My Life of Pie
Growing up in a food-centered household, each member of my family carried their own strengths in the kitchen. My mom reigned queen of banana bread, weeknight stir-fry, and Friday night honey chicken. My dad was the designated king of family get-togethers, holiday feasts, and Sunday night themed-dinners. My sister was, and still is, the baking superstar of the bunch, always knowing the exact moment to pull chocolate chip cookies out of the oven or just how much frosting with which to ice a birthday cake. And myself, well I guess you could say I was the floater, dabbling in all of these realms at one point or another.
However, there was one food in particular that was pretty much untouched within the LaKind family. One delectable, warm-my-soul, fill-me-with-more-happiness-than-I-know-what-to-do-with food that I could truly call my “specialty.” And it just so happens to be a food that will be gracing most of our tables at Thanksgiving dinner next week. Drumroll please…it’s PIE!
My love affair with pie developed gradually over the course of many annual summer trips to southwest Michigan and began with a game-changing strawberry rhubarb pie. Having seen the recipe on the Food Network’s website (the Facebook of my teens), and having never attempted a pie in my life, I figured why not? I already seemed to gravitate towards frustrating, labor-intensive cooking projects like homemade donuts, jars of jam, and even a fondant layer cake (yes, I actually attempted this at home and no, it was not my best work). Pie just seemed like the natural next endeavor. I mean they don’t call something “easy as pie” for nothing, right?
Oh Maddie, how very wrong you were.
While a good pie does only require a few key ingredients, what my naïve, amateur baker-self didn’t know at the time was just how many external factors have to be accounted for in order to create a perfect final product. Temperature, speed, elbow grease, and extreme patience are all key players in achieving that famous flaky crust and a well-balanced, well-textured filling (insert your favorite here). My first attempt at strawberry rhubarb pie wasn’t a complete failure by any means. I’m sure it was probably consumed in its entirety within an hour of coming out of the oven. But, looking back, there are so many things I could have done differently.

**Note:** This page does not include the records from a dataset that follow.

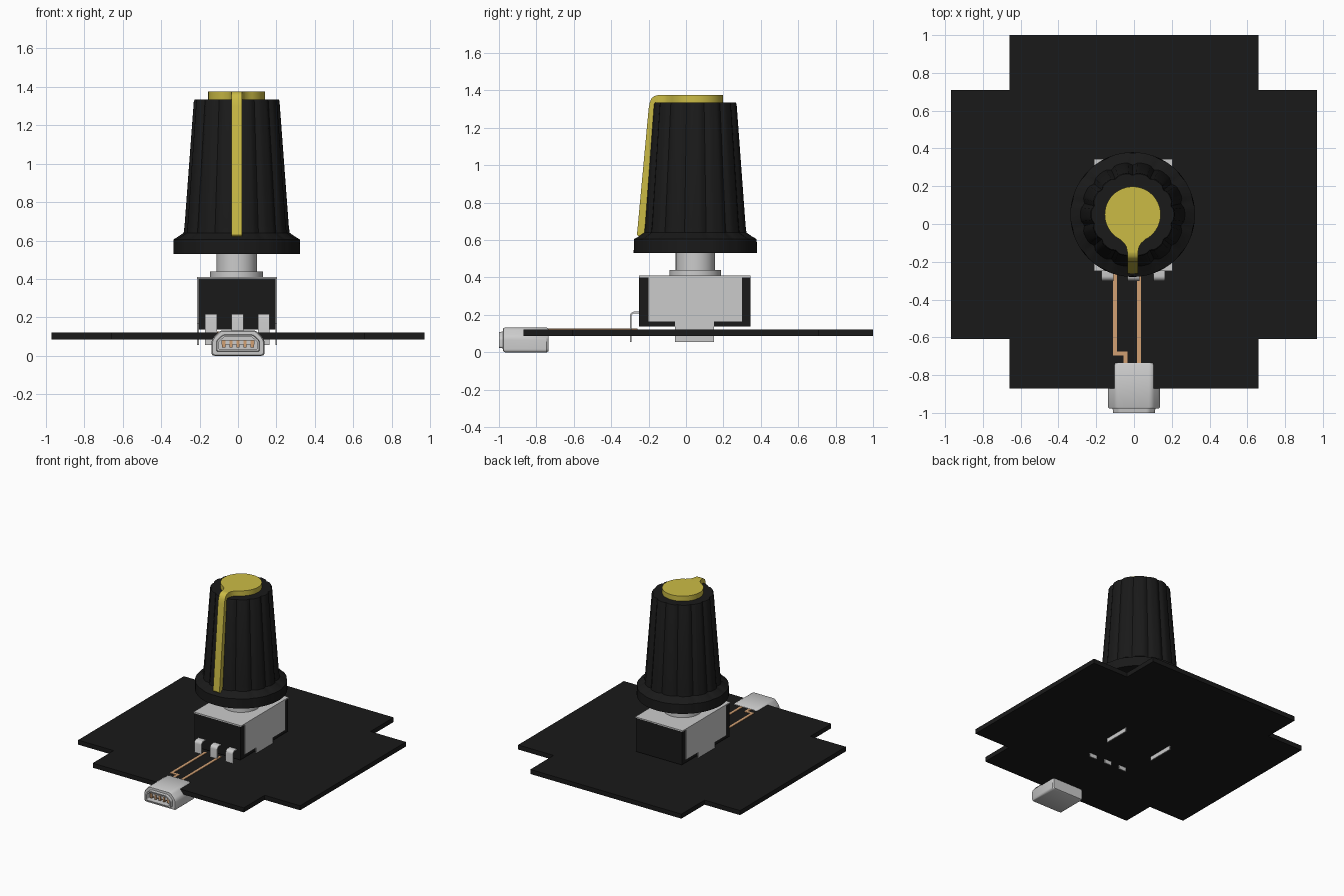
import bpy, bmesh
from math import sin, cos, pi
from mathutils import Vector

if "Cube" in bpy.data.objects:
    bpy.data.objects.remove(bpy.data.objects["Cube"])

CX, CY = -0.007, 0.05          # knob axis


def material(name, rgb):
    m = bpy.data.materials.new(name)
    m.diffuse_color = (*rgb, 1)
    m.use_nodes = True
    m.node_tree.nodes["Principled BSDF"].inputs["Base Color"].default_value = m.diffuse_color
    return m


BLACK = material("black", (0.01, 0.01, 0.01))
YELLOW = material("yellow", (0.6, 0.5, 0.06))
COPPER = material("copper", (0.64, 0.35, 0.17))


def loft(name, loops, mat=None, smooth=True, bevel=0):
    """Skin a list of equal-length 3D loops and cap both ends."""
    bm = bmesh.new()
    rings = [[bm.verts.new(p) for p in lp] for lp in loops]
    n = len(rings[0])
    for a, b in zip(rings, rings[1:]):
        for i in range(n):
            j = (i + 1) % n
            bm.faces.new((a[i], a[j], b[j], b[i]))
    bm.faces.new(rings[0][::-1])
    bm.faces.new(rings[-1])
    bmesh.ops.recalc_face_normals(bm, faces=bm.faces)
    me = bpy.data.meshes.new(name)
    bm.to_mesh(me)
    bm.free()
    ob = bpy.data.objects.new(name, me)
    bpy.context.collection.objects.link(ob)
    if mat:
        me.materials.append(mat)
    if bevel:
        mod = ob.modifiers.new("bevel", 'BEVEL')
        mod.width, mod.segments = bevel, 2
    if smooth:
        bpy.ops.object.select_all(action='DESELECT')
        ob.select_set(True)
        bpy.context.view_layer.objects.active = ob
        bpy.ops.object.shade_smooth_by_angle(angle=0.6)
    return ob


def prism(name, pts, axis, lo, hi, mat=None, **kw):
    """Extrude a 2D outline along x (y,z points), y (x,z) or z (x,y)."""
    put = {'x': lambda p, t: (t, p[0], p[1]),
           'y': lambda p, t: (p[0], t, p[1]),
           'z': lambda p, t: (p[0], p[1], t)}[axis]
    return loft(name, [[put(p, t) for p in pts] for t in (lo, hi)], mat, **kw)


def box(name, x0, x1, y0, y1, z0, z1, mat=None, **kw):
    return prism(name, [(x0, y0), (x1, y0), (x1, y1), (x0, y1)], 'z', z0, z1, mat, **kw)


def circle(r, z, n=64):
    return [(CX + r * cos(2 * pi * i / n), CY + r * sin(2 * pi * i / n), z) for i in range(n)]


def rounded(pts, r, seg=5):
    """Round every corner of a closed 2D outline."""
    out = []
    for i, p in enumerate(pts):
        p = Vector(p)
        a = p + (Vector(pts[i - 1]) - p).normalized() * r
        b = p + (Vector(pts[(i + 1) % len(pts)]) - p).normalized() * r
        for k in range(seg + 1):
            t = k / seg
            out.append(a * (1 - t) ** 2 + p * 2 * t * (1 - t) + b * t * t)
    return out


def ribbon(path, w):
    """Closed outline of an open 2D path thickened to width w."""
    path = [Vector(p) for p in path]
    left, right = [], []
    for i, p in enumerate(path):
        d0 = (p - path[max(i - 1, 0)]).normalized()
        d1 = (path[min(i + 1, len(path) - 1)] - p).normalized()
        n = Vector((-(d0 + d1).y, (d0 + d1).x)).normalized()
        ref = d1 if d1.length else d0
        n *= w / 2 / max(n.dot(Vector((-ref.y, ref.x))), 0.3)
        left.append(p + n)
        right.append(p - n)
    return left + right[::-1]


# circuit board: stepped outline with a slot for the socket
prism("circuit_board", [
    (-0.66, -0.87), (-0.1, -0.87), (-0.1, -0.735), (0.1, -0.735), (0.1, -0.87), (0.66, -0.87),
    (0.66, -0.61), (0.97, -0.61), (0.97, 0.71), (0.66, 0.71), (0.66, 1.0),
    (-0.66, 1.0), (-0.66, 0.71), (-0.97, 0.71), (-0.97, -0.61), (-0.66, -0.61)],
    'z', 0.086, 0.122, BLACK, smooth=False)

# copper traces
prism("trace_left", ribbon([(-0.1, -0.26), (-0.1, -0.685), (-0.045, -0.685), (-0.045, -0.74)], 0.02),
      'z', 0.121, 0.126, COPPER, smooth=False)
box("trace_right", 0.017, 0.037, -0.74, -0.26, 0.121, 0.126, COPPER, smooth=False)

# socket: shell, recessed lip and cavity in one skin
shell = rounded([(-0.138, 0), (0.138, 0), (0.138, 0.083), (0.095, 0.132),
                 (-0.095, 0.132), (-0.138, 0.083)], 0.018)


def section(s, y):
    sx, sz = s
    return [(x * sx, y, 0.066 + (z - 0.066) * sz) for x, z in shell]


loft("socket_shell", [section(s, y) for s, y in [
    ((0.95, 0.92), -0.735), ((1, 1), -0.745), ((1, 1), -0.968), ((0.96, 0.93), -0.977),
    ((0.82, 0.68), -0.978), ((0.8, 0.64), -1.0), ((0.72, 0.52), -1.0), ((0.72, 0.52), -0.9)]])
box("socket_tongue", -0.085, 0.085, -0.975, -0.89, 0.058, 0.082)
for i in range(5):
    x = (i - 2) * 0.037
    box(f"socket_contact_{i + 1}", x - 0.008, x + 0.008, -0.98, -0.89, 0.044, 0.08, COPPER)

# potentiometer body with bent sheet-metal bracket
box("pot_body", -0.205, 0.195, -0.25, 0.345, 0.138, 0.402, BLACK)
box("bracket_top", -0.213, 0.203, -0.25, 0.345, 0.4, 0.41)
side = [(-0.2, 0.408), (-0.2, 0.165), (-0.06, 0.165), (-0.06, 0.055),
        (0.15, 0.055), (0.15, 0.165), (0.3, 0.165), (0.3, 0.408)]
for label, x in (("left", -0.213), ("right", 0.194)):
    prism(f"bracket_{label}", side, 'x', x, x + 0.009, smooth=False)

# three bent terminal pins
bend = [(-0.275 - 0.021 * sin(a * pi / 10), 0.192 + 0.021 * cos(a * pi / 10)) for a in range(6)]
for i in range(3):
    x = (i - 1) * 0.137 - 0.003
    prism(f"terminal_pin_{i + 1}", ribbon([(-0.245, 0.213)] + bend + [(-0.296, 0.056)], 0.009),
          'x', x - 0.031, x + 0.031)

# collar and shaft
loft("shaft_collar", [circle(0.138, 0.405), circle(0.138, 0.44)])
loft("shaft", [circle(0.105, 0.43), circle(0.105, 0.6)])

# fluted knob: lathe profile (radius, z, groove depth)
FLUTES, N = 14, 14 * 10


def flute_ring(r, z, depth):
    pts = []
    for i in range(N):
        a = 2 * pi * i / N
        rr = r - depth * abs(cos(FLUTES * a / 2)) ** 8
        pts.append((CX + rr * cos(a - pi / 2), CY + rr * sin(a - pi / 2), z))
    return pts


loft("knob", [flute_ring(*p) for p in [
    (0.33, 0.53, 0.0), (0.33, 0.605, 0.004), (0.305, 0.62, 0.01), (0.276, 0.64, 0.014),
    (0.271, 0.68, 0.014), (0.223, 1.325, 0.012), (0.218, 1.335, 0.01)]], BLACK)

# yellow cap with flared neck
R, half = 0.148, 0.028
neck = [(0.068, -0.135), (0.045, -0.152), (0.033, -0.172), (half, -0.2)]
arc = [(R * sin(a), -R * cos(a)) for a in [0.47 + k * (2 * pi - 0.94) / 48 for k in range(49)]]
outline = arc + [(-x, y) for x, y in neck[1:]] + neck[:0:-1]
prism("cap_disc", [(CX + x, CY + y) for x, y in outline], 'z', 1.325, 1.375, YELLOW)

# pointer stripe wrapping over the top edge and down the front
prism("pointer_stripe", [
    (-0.08, 1.375), (-0.15, 1.375), (-0.17, 1.37), (-0.184, 1.358), (-0.194, 1.335),
    (-0.2, 1.3), (-0.262, 0.63), (-0.255, 0.622), (-0.2, 0.622), (-0.15, 1.32), (-0.08, 1.325)],
    'x', CX - half, CX + half, YELLOW)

Lets examine Exhibit A, shall we?
Now, I knew my first attempt would present some roadblocks, but I don’t think I fully grasped the complexities of pie until I started baking it regularly. For the past four or five years, it has become my go-to dish for parties, holidays, and those casual nights when I need a stunning dessert in my life. After what I imagine are probably upwards of forty pies, I think I can say I’m at least beginning to hone my techniques.
So, lets take a look at Exhibit B.
Despite the improvements, what pie has taught me is that nothing is ever perfect. As with life, every pie is an experience, teaching you something you didn’t know beforehand and helping you learn in the process. While I can’t say I didn’t shed some serious tears over all the soggy crusts, loose fillings, under-baking, over-baking, weird lattices, and burnt messes I’ve encountered in this journey, I take pride in persistence and trying to become the best at something you love.
That’s what pie has done for me, and I couldn’t be more thrilled to honor it by indulging in all its pumpkin, pecan, or apple glory this week. So this Thanksgiving, I wish you all wonderful meals, good times with family and friends, and, of course, a sweet slice of your favorite pie at the end of the meal.
For me, it doesn’t get much better than that.